> _Records to process_:
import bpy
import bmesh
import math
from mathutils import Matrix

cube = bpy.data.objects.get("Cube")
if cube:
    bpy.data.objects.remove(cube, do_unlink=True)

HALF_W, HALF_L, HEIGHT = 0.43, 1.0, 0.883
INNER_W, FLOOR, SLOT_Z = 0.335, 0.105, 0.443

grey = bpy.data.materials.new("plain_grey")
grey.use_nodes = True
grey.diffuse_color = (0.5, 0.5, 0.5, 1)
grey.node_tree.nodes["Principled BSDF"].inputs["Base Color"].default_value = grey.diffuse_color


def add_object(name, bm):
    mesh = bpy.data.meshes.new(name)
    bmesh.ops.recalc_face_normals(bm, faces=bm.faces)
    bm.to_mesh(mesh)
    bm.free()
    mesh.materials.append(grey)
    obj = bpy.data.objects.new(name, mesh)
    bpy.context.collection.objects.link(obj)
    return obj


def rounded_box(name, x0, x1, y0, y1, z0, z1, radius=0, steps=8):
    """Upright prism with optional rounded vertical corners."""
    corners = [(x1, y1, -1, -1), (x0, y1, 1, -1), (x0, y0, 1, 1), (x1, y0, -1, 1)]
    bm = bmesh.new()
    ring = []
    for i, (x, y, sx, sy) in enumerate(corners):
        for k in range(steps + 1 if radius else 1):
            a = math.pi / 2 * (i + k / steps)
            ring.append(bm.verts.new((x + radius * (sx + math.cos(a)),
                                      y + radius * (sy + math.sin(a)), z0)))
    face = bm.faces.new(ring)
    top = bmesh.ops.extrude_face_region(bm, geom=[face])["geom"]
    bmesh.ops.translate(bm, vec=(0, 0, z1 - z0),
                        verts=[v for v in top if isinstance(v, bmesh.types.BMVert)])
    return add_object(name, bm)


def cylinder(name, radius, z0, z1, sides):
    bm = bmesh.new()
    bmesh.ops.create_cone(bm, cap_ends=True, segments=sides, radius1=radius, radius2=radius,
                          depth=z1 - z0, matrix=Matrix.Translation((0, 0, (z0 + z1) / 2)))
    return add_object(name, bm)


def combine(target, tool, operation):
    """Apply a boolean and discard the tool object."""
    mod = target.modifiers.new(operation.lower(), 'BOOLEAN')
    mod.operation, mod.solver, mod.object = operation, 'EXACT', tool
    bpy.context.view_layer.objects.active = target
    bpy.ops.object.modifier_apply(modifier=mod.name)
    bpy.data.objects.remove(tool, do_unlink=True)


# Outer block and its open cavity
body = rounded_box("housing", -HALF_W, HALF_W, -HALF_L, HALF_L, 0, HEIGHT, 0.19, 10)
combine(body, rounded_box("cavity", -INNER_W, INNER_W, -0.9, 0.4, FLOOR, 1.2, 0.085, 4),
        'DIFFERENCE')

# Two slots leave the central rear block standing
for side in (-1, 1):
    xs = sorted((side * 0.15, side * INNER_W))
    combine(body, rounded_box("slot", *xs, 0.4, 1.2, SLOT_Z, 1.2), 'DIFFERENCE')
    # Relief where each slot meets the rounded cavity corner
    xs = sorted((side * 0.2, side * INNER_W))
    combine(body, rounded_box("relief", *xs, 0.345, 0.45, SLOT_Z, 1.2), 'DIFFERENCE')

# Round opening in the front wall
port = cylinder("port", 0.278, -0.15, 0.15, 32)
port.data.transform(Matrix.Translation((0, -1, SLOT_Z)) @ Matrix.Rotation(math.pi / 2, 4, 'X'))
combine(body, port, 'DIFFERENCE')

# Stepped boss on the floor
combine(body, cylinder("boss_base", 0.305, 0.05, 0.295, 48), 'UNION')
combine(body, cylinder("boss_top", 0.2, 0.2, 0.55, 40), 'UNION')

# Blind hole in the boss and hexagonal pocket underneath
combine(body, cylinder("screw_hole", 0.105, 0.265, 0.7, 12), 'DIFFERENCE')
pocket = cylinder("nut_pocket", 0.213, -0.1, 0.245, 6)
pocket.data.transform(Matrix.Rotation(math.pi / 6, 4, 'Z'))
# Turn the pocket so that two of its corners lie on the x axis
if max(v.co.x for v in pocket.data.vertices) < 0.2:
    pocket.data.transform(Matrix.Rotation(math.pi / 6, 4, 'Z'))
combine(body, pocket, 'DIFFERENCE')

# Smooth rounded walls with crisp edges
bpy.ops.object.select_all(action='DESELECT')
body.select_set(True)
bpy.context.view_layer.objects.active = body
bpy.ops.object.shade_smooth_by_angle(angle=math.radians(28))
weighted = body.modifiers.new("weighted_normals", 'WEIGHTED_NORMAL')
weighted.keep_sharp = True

> _Task prompt_: Print the lines above from the one with "for i, (x, y, sx, sy)" through the one with "-0.15, 0.15, 32)", both included, exactly as written and nothing more.

> _Task solution_:
    for i, (x, y, sx, sy) in enumerate(corners):
        for k in range(steps + 1 if radius else 1):
            a = math.pi / 2 * (i + k / steps)
            ring.append(bm.verts.new((x + radius * (sx + math.cos(a)),
                                      y + radius * (sy + math.sin(a)), z0)))
    face = bm.faces.new(ring)
    top = bmesh.ops.extrude_face_region(bm, geom=[face])["geom"]
    bmesh.ops.translate(bm, vec=(0, 0, z1 - z0),
                        verts=[v for v in top if isinstance(v, bmesh.types.BMVert)])
    return add_object(name, bm)


def cylinder(name, radius, z0, z1, sides):
    bm = bmesh.new()
    bmesh.ops.create_cone(bm, cap_ends=True, segments=sides, radius1=radius, radius2=radius,
                          depth=z1 - z0, matrix=Matrix.Translation((0, 0, (z0 + z1) / 2)))
    return add_object(name, bm)


def combine(target, tool, operation):
    """Apply a boolean and discard the tool object."""
    mod = target.modifiers.new(operation.lower(), 'BOOLEAN')
    mod.operation, mod.solver, mod.object = operation, 'EXACT', tool
    bpy.context.view_layer.objects.active = target
    bpy.ops.object.modifier_apply(modifier=mod.name)
    bpy.data.objects.remove(tool, do_unlink=True)


# Outer block and its open cavity
body = rounded_box("housing", -HALF_W, HALF_W, -HALF_L, HALF_L, 0, HEIGHT, 0.19, 10)
combine(body, rounded_box("cavity", -INNER_W, INNER_W, -0.9, 0.4, FLOOR, 1.2, 0.085, 4),
        'DIFFERENCE')

# Two slots leave the central rear block standing
for side in (-1, 1):
    xs = sorted((side * 0.15, side * INNER_W))
    combine(body, rounded_box("slot", *xs, 0.4, 1.2, SLOT_Z, 1.2), 'DIFFERENCE')
    # Relief where each slot meets the rounded cavity corner
    xs = sorted((side * 0.2, side * INNER_W))
    combine(body, rounded_box("relief", *xs, 0.345, 0.45, SLOT_Z, 1.2), 'DIFFERENCE')

# Round opening in the front wall
port = cylinder("port", 0.278, -0.15, 0.15, 32)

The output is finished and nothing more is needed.